White House Press Secretary Sean Spicer abruptly resigned in protest over Scaramucci’s appointment. He will be replaced by his former deputy Sarah Huckabee Sanders.
The challenges for Scaramucci’s new role were evident in a series of interviews, where he discussed his plans for press strategy, but was beset by questions about the Russia investigation and the president’s Twitter feed.
The president frequently opts to directly speak to the public via Twitter. Scaramucci stressed on Fox that he would “let the president be the president,” adding that he wants to “help aid and abet his agenda.”
On the Russia stories, Scaramucci said on Fox that a “two-pronged approach” was needed, saying that “in some ways we want to de-escalate things and have there be a level of diplomacy. In other ways, we want it to be very hard-hitting and warlike.”
Asked about the president’s tweets about the investigation on CBS’ Face the Nation, Scaramucci said “if he thinks it’s helpful to him, let him do it.”
He also said on CNN’s State of the Union that “we’re going to defend him very, very aggressively when there’s nonsensical stuff being said about him. And he will probably dial back some of those tweets.”
Scaramucci also said on CNN that an unnamed person told him that “if the Russians actually hacked this situation and spilled out those e-mails, you would have never seen it.”
He then said he was quoting the president, adding that “he basically said to me, hey, you know, this is — maybe they did it. Maybe they didn’t do it.”
U.S. intelligence agencies have accused the Russian government of meddling through hacking in last year’s election to benefit Trump and harm Clinton, and authorities are exploring potential coordination between Moscow and the Trump campaign.
On CNN, Scaramucci called Sanders “phenomenal” and also said he “loved the hair and makeup person that we had on Friday. So, I would like to continue to use the hair and makeup person.”
He later took to Twitter to stress that he was referring to his own hair and makeup, adding “I need all the help I can get! #humor”
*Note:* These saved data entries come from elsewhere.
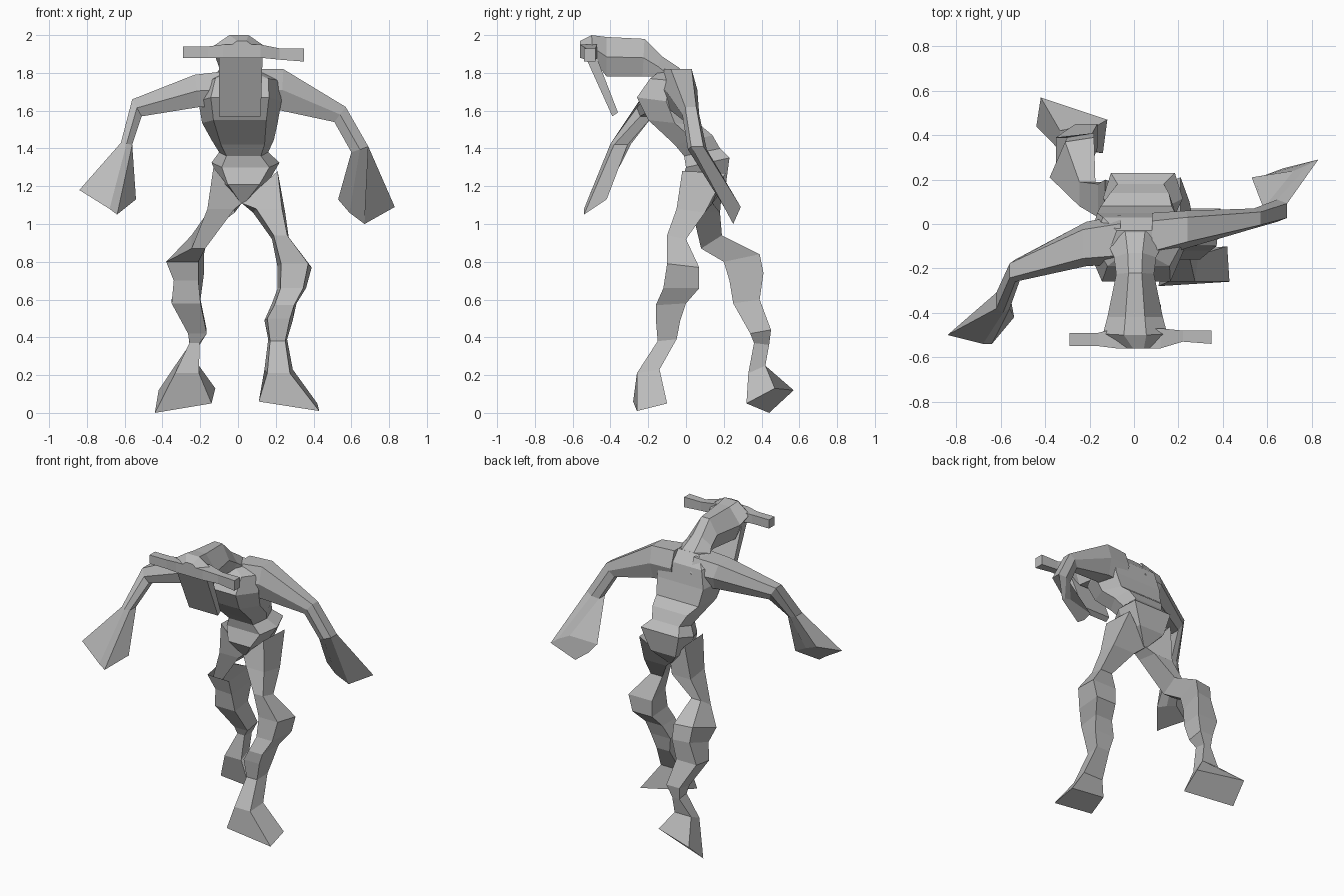
import bpy
import bmesh
from mathutils import Vector

if "Cube" in bpy.data.objects:
    bpy.data.objects.remove(bpy.data.objects["Cube"], do_unlink=True)

# One plain clay grey for the whole figure
CLAY = (0.5, 0.5, 0.5, 1)
clay = bpy.data.materials.new("clay_grey")
clay.use_nodes = True
clay.diffuse_color = CLAY
clay.node_tree.nodes["Principled BSDF"].inputs["Base Color"].default_value = CLAY

UNIT = 0.01  # all measures are given in hundredths


def section(ring, across, near, far, six_sided):
    """Cross-section: two limits across, then the near and the far edge,
    each narrowed by its factor. Six-sided ones keep a wide middle.
    A longer row of measures lists the corners themselves."""
    if len(ring) > 6:
        return [Vector(ring[i:i + 3]) * UNIT for i in range(0, len(ring), 3)]
    low, high, near_u, near_z, far_u, far_z = ring
    middle, half = (low + high) / 2, (high - low) / 2

    def corner(side, u, z):
        v = middle + side * half
        return Vector((v, u, z) if across == "x" else (u, v, z)) * UNIT

    points = [corner(-near, near_u, near_z), corner(near, near_u, near_z),
              corner(far, far_u, far_z), corner(-far, far_u, far_z)]
    if six_sided:
        mid_u, mid_z = (near_u + far_u) / 2, (near_z + far_z) / 2
        points.insert(2, corner(1, mid_u, mid_z))
        points.append(corner(-1, mid_u, mid_z))
    return points


def loft(name, rings, across="x", near=1, far=1, six_sided=False):
    """Skin a row of cross-sections into a closed, flat-shaded part."""
    bm = bmesh.new()
    rows = [[bm.verts.new(p) for p in section(r, across, near, far, six_sided)]
            for r in rings]
    for row, following in zip(rows, rows[1:]):
        for i in range(len(row)):
            j = (i + 1) % len(row)
            bm.faces.new((row[i], row[j], following[j], following[i]))
    bm.faces.new(rows[0])
    bm.faces.new(rows[-1])
    bmesh.ops.recalc_face_normals(bm, faces=bm.faces)
    mesh = bpy.data.meshes.new(name)
    bm.to_mesh(mesh)
    bm.free()
    mesh.materials.append(clay)
    part = bpy.data.objects.new(name, mesh)
    bpy.context.collection.objects.link(part)
    return part


# Torso, from the crotch up to the collar, leaning forward
loft("torso", [
    (1, 4, 3, 111, 14, 111),
    (-9, 15, -3, 121, 21, 120),
    (-14, 22, 0, 130, 23, 135),
    (-10, 16, -1, 136, 18, 140),
    (-14, 19, -6, 142, 14, 147),
    (-19, 21, -20, 155, 8, 152),
    (-21, 23, -26, 167, 5, 163),
    (-18, 22, -19, 177, 3, 175),
    (-10, 12, -15, 180, -3, 182),
], near=0.7, far=0.8, six_sided=True)

# Neck and head, reaching forward to a blunt brow
loft("head", [
    (-17, 18, -10, 168, 3, 175),
    (-12, 13, -13, 174, -4, 183),
    (-9, 10, -17, 178, -13, 189),
    (-8, 9, -23, 178, -22, 198),
    (-12, 13, -42, 178, -42, 199),
    (-14, 15, -49, 187, -50, 200),
    (-5, 9, -56, 190, -56, 197),
], near=0.7, far=0.35, six_sided=True)

# Long face plate hanging from the brow
loft("face_plate", [
    (-10, 12, -39, 157, -36, 159),
    (-10, 13, -53, 188, -48, 190),
])

# Horns, one bar through the brow
loft("horns", [
    (-55, -49, -29, 188, -29, 194),
    (-55, -49, -16, 188, -16, 194),
    (-56, -47, -8, 188, -8, 195),
    (-56, -47, 12, 188, 12, 195),
    (-53, -48, 22, 187, 22, 193),
    (-54, -48, 35, 186, 35, 193),
], across="y")

# Arms, from the shoulder through elbow and wrist to a flared hand
loft("left_arm", [
    (-16, 5, 8, 160, 8, 182),
    (-11, 6, 23, 160, 24, 182),
    (-2, 7, 51, 154, 57, 162),
    (1, 11, 60, 138, 69, 141),
    (53, 21, 113, 72, 24, 115, 79, 27, 112,
     83, 29, 109, 67, 25, 100, 59, 22, 106),
], across="y", near=0.65, far=0.65, six_sided=True)
loft("right_arm", [
    (-18, 4, -6, 161, -6, 181),
    (-19, 1, -20, 162, -23, 179),
    (-26, -16, -51, 157, -56, 166),
    (-40, -29, -56, 142, -62, 143),
    (-64, -54, 105, -54, -42, 113, -62, -42, 117,
     -70, -42, 120, -84, -50, 118, -68, -54, 108),
], across="y", near=0.65, far=0.65, six_sided=True)

# Legs, from the slanted hip through knee and ankle to a flared foot
loft("left_leg", [
    (2, 3, 111, 21, -2, 128, 21, 21, 127, 2, 14, 111),
    (8, 25, -5, 108, 10, 106),
    (18, 27, -10, 94, 0, 92),
    (21, 39, -10, 79, 7, 77),
    (21, 36, -12, 66, 7, 66),
    (18, 31, -16, 57, 0, 58),
    (14, 29, -16, 50, -3, 49),
    (16, 26, -15, 38, -5, 39),
    (14, 29, -26, 21, -14, 23),
    (11, -28, 6, 43, -26, 1, 42, -10, 5, 14, -13, 10),
], near=0.8)
loft("right_leg", [
    (-13, 0, 130, 2, 3, 111, 2, 14, 111, -13, 20, 129),
    (-17, -1, 3, 108, 18, 106),
    (-25, -17, 8, 87, 19, 94),
    (-38, 21, 80, -21, 20, 80, -18, 39, 84, -31, 37, 84),
    (-34, 24, 70, -21, 23, 70, -18, 41, 74, -30, 39, 74),
    (-36, -19, 25, 58, 39, 60),
    (-27, -16, 34, 42, 45, 44),
    (-26, -20, 36, 37, 44, 36),
    (-34, -20, 33, 21, 42, 25),
    (-44, 44, 0, -14, 32, 5, -12, 47, 13, -42, 57, 12),
], near=0.9, far=0.9)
On Saturday, Scaramucci said he was deleting old tweets. Some of the tweets were at odds with Trump’s views, including one that praised Hillary Clinton’s competence. Trump defeated Clinton for president last year and continues to criticize her, including in several tweets Saturday.
Scaramucci said on Fox that the old tweets were “a total distraction.” He added: “When I made the decision to take this job, my politics and my political ideas do not matter at all. What matters is that I am supporting — subordinating all of that to the president’s agenda.”
Among the missives that disappeared Saturday were a post referring to Trump’s campaign as a “spectacle,” another in 2012 imploring Democrat Hillary Clinton to run for president and a tweet calling Trump ally Newt Gingrich, the former House speaker, an “odd guy.”
Also deleted was a post saying he found the number of people who still believe climate change is a hoax “disheartening,” as well as a tweet arguing “walls don’t work” as immigration tools.
Scaramucci, 53, also deleted a tweet voicing support for “strong gun control laws” that had drawn the ire of a spokesman for the National Rifle Association, which offered the president a key endorsement during the campaign.
Conservative commentator Dana Loesch, in a post that has been deleted, said she found it “concerning” that Scaramucci “has a contrary position” on Second Amendment rights from the president. “You’re talking about someone responsible for presenting President’s message to public,” she said in a second post that remains on the social media network.
Scaramucci said on Fox on Sunday that he’s “pro-Second Amendment” and that his father was a hunter. “What I was worried about in 2012, in urban centers, if you don’t have a little level of gun control, it could lead to more violence,” he said.